The original village of Haswell (Anglo-Saxon Hesse-welle, ‘Hazel Well’ or ‘Hazel Spring’) was sited at what is now called High Haswell, where the rounded hilltops offered an outstanding look-out place and also a very defensible position. On Pig or Pick Hill, between High Haswell and Easington Lane, earthworks of a pre-Roman settlement have been found.

Later the epicentre of the village moved downhill to the site of the modern village of Haswell which sits astride Salter’s Lane, an ancient highway which ran from the Tyne to the Tees via the Wear, the A19 of its day. For countless centuries Haswell remained a tiny agricultural community connected to the outside world only by the Lane which brought not only news, developments, improved technology and ideas but also disease. The Black Death came this way in the 14th. century and almost wiped out the population of Haswell and the rest of East Durham. The population of Haswell was never large enough to merit a church of its own. The nearest place of worship was Easington village.

The exposed Durham coalfield lay a few miles to the west but Haswell sits on top of the thick limestone escarpment which divides the exposed and concealed sections of the Durham coalfield. Until the 19th. Century the area had never seen coalminers. These were a phenomenon of west and central Durham.

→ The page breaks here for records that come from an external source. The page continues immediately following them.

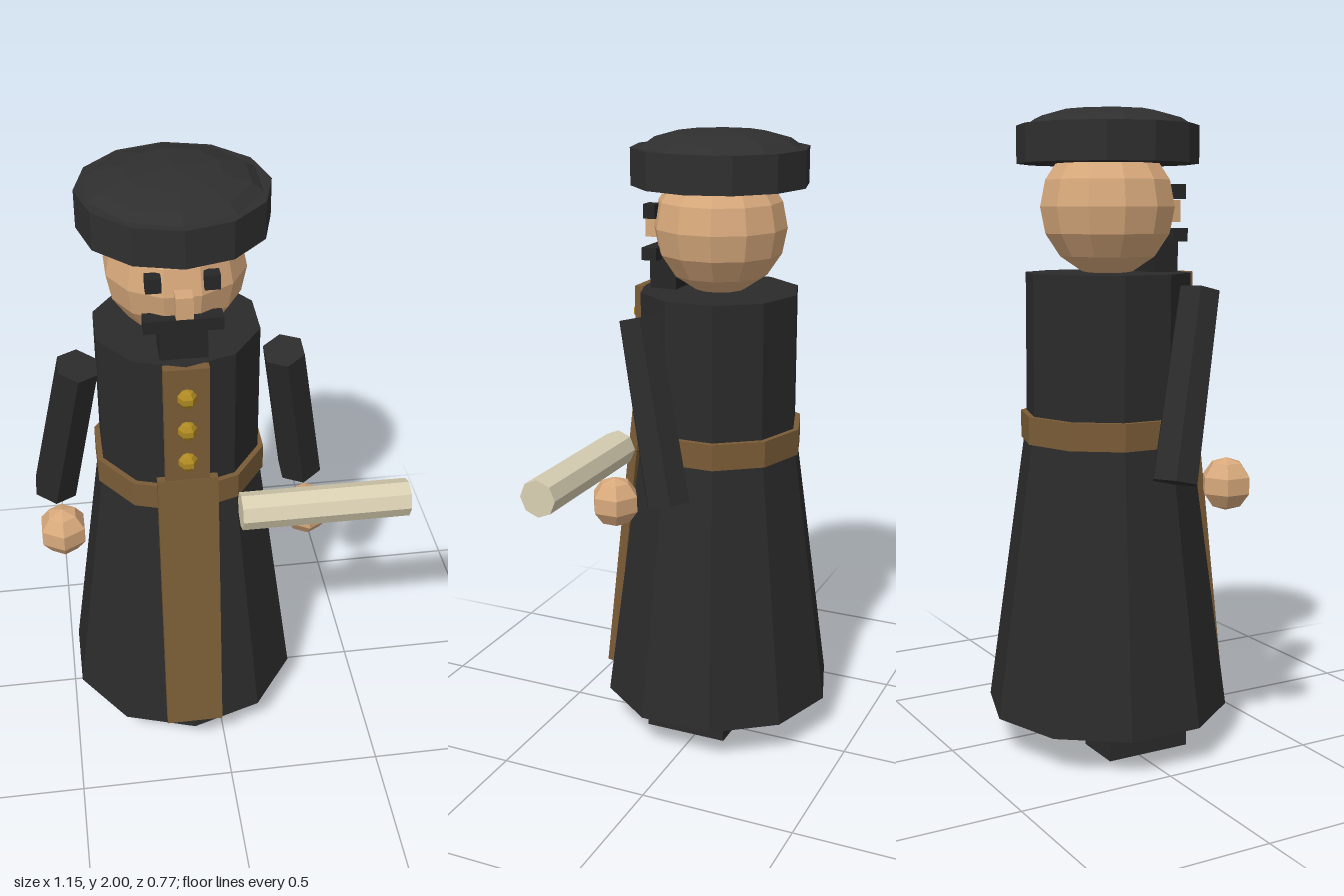
import * as THREE from 'three';

const mat = (name, color) => {
  const m = new THREE.MeshStandardMaterial({ color, flatShading: true });
  m.name = name;
  return m;
};

export function createModel() {
  const cloth = mat('black cloth', 0x2b2b2b);
  const hatCloth = mat('hat felt', 0x2f2f2f);
  const hair = mat('dark hair', 0x262626);
  const skin = mat('skin', 0xd8a97c);
  const brown = mat('brown trim', 0x7a5c36);
  const gold = mat('gold', 0xb08a22);
  const paper = mat('parchment', 0xd8cfb2);

  const model = new THREE.Group();
  model.name = 'robedFigure';
  // The body stands beside the centre because the scroll reaches out to its left
  const body = new THREE.Group();
  body.name = 'body';
  body.position.x = -0.108;
  model.add(body);

  const add = (name, geo, material, x, y, z, parent = body) => {
    const m = new THREE.Mesh(geo, material);
    m.name = name;
    m.position.set(x, y, z);
    parent.add(m);
    return m;
  };
  const box = (name, w, h, d, material, x, y, z) =>
    add(name, new THREE.BoxGeometry(w, h, d), material, x, y, z);
  const tube = (name, rTop, rBottom, y0, y1, sides, material) =>
    add(name, new THREE.CylinderGeometry(rTop, rBottom, y1 - y0, sides), material, 0, (y0 + y1) / 2, 0);

  // Gown
  tube('skirt', 0.255, 0.385, 0.12, 1.06, 10, cloth);
  tube('torso', 0.257, 0.257, 1.0, 1.5, 10, cloth);
  tube('belt', 0.275, 0.275, 0.98, 1.065, 10, brown);

  // Front trim: upright placket and a panel leaning along the skirt
  box('placket', 0.135, 0.44, 0.03, brown, 0, 1.28, 0.255);
  const lean = Math.atan2(0.115, 0.95);
  const panel = box('skirtPanel', 0.185, 0.957, 0.03, brown, 0, 0.625, 0.315);
  panel.rotation.x = -lean;
  for (const y of [1.175, 1.29, 1.405]) {
    add('button', new THREE.SphereGeometry(0.03, 6, 5), gold, 0, y, 0.277);
  }

  // Head and face
  const head = add('head', new THREE.SphereGeometry(0.212, 12, 8), skin, 0, 1.7, 0);
  head.rotation.y = Math.PI / 12;
  box('nose', 0.05, 0.068, 0.06, skin, 0, 1.688, 0.22);
  box('moustache', 0.23, 0.04, 0.05, hair, 0, 1.615, 0.195);
  box('beard', 0.14, 0.13, 0.09, hair, 0, 1.54, 0.168);

  // Round cap with a shallow domed crown
  tube('hatBand', 0.28, 0.28, 1.83, 1.945, 12, hatCloth);
  const crown = [[0.265, 1.94], [0.225, 1.967], [0.142, 1.99], [0, 2]]
    .map(([r, y]) => new THREE.Vector2(r, y));
  add('hatCrown', new THREE.LatheGeometry(crown, 10), hatCloth, 0, 0, 0);

  // Paired parts
  for (const s of [-1, 1]) {
    const side = s > 0 ? 'left' : 'right';
    box(side + 'Eye', 0.045, 0.045, 0.04, hair, s * 0.083, 1.747, 0.198);
    box(side + 'Foot', 0.16, 0.13, 0.28, cloth, s * 0.128, 0.065, 0.035);

    const shoulder = new THREE.Vector3(s * 0.305, 1.455, 0.14);
    const cuff = new THREE.Vector3(s * 0.4, 0.905, 0);
    const dir = shoulder.clone().sub(cuff);
    const mid = shoulder.clone().add(cuff).multiplyScalar(0.5);
    const arm = add(side + 'Sleeve', new THREE.CylinderGeometry(0.066, 0.073, dir.length(), 6),
      cloth, mid.x, mid.y, mid.z);
    arm.quaternion.setFromUnitVectors(new THREE.Vector3(0, 1, 0), dir.normalize());

    const hand = add(side + 'Hand', new THREE.SphereGeometry(0.08, 6, 5), skin, s * 0.386, 0.882, 0.19);
    hand.rotation.y = Math.PI / 2;
  }

  // Rolled scroll held out in front of the left hand
  const scroll = add('scroll', new THREE.CylinderGeometry(0.059, 0.059, 0.525, 8), paper,
    0.314, 0.977, 0.292, model);
  scroll.rotation.z = Math.PI / 2;

  return model;
}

The first exploitation of the concealed Durham coalfield was at Hetton (and later its sister pits Eppleton and Elemore) in the early 1820s, followed by Pemberton Main (Wearmouth) at the end of that decade. Inspired by these examples the sinking of a new colliery commenced at Haswell early in 1831, the first in modern-day Easington District. As had been the case at the Hetton combine and Pemberton Main however the Haswell Coal Company encountered great technical difficulties coping with water and quicksands and the project was abandoned after just a few months. In 1833 Colonel Thomas Braddyll opened his new colliery at South Hetton, linked to the new town and port of Seaham Harbour by a waggonway, thus pipping Haswell as the first coal mine in Easington District. In the meantime further borings were tried at Haswell in a field apparently obtained from the South Hetton Coal Company and these were successful.

Haswell Colliery had a brief but eventful life, finally closing in 1896. All that remains of this vanished industrial dream is the old engine house. The population of Haswell had collapsed by the time of the 1901 census. The coalminers went elsewhere. Most of them would eventually find work at the super-pits (Dawdon, Easington, Horden and Blackhall) which appeared on the Durham coast a decade later. The village of Haswell Colliery is long since demolished but Haswell village lives on. It is now a quiet semi-rural community and the nearest coalmine is over a hundred miles away.

— by Tony Whitehead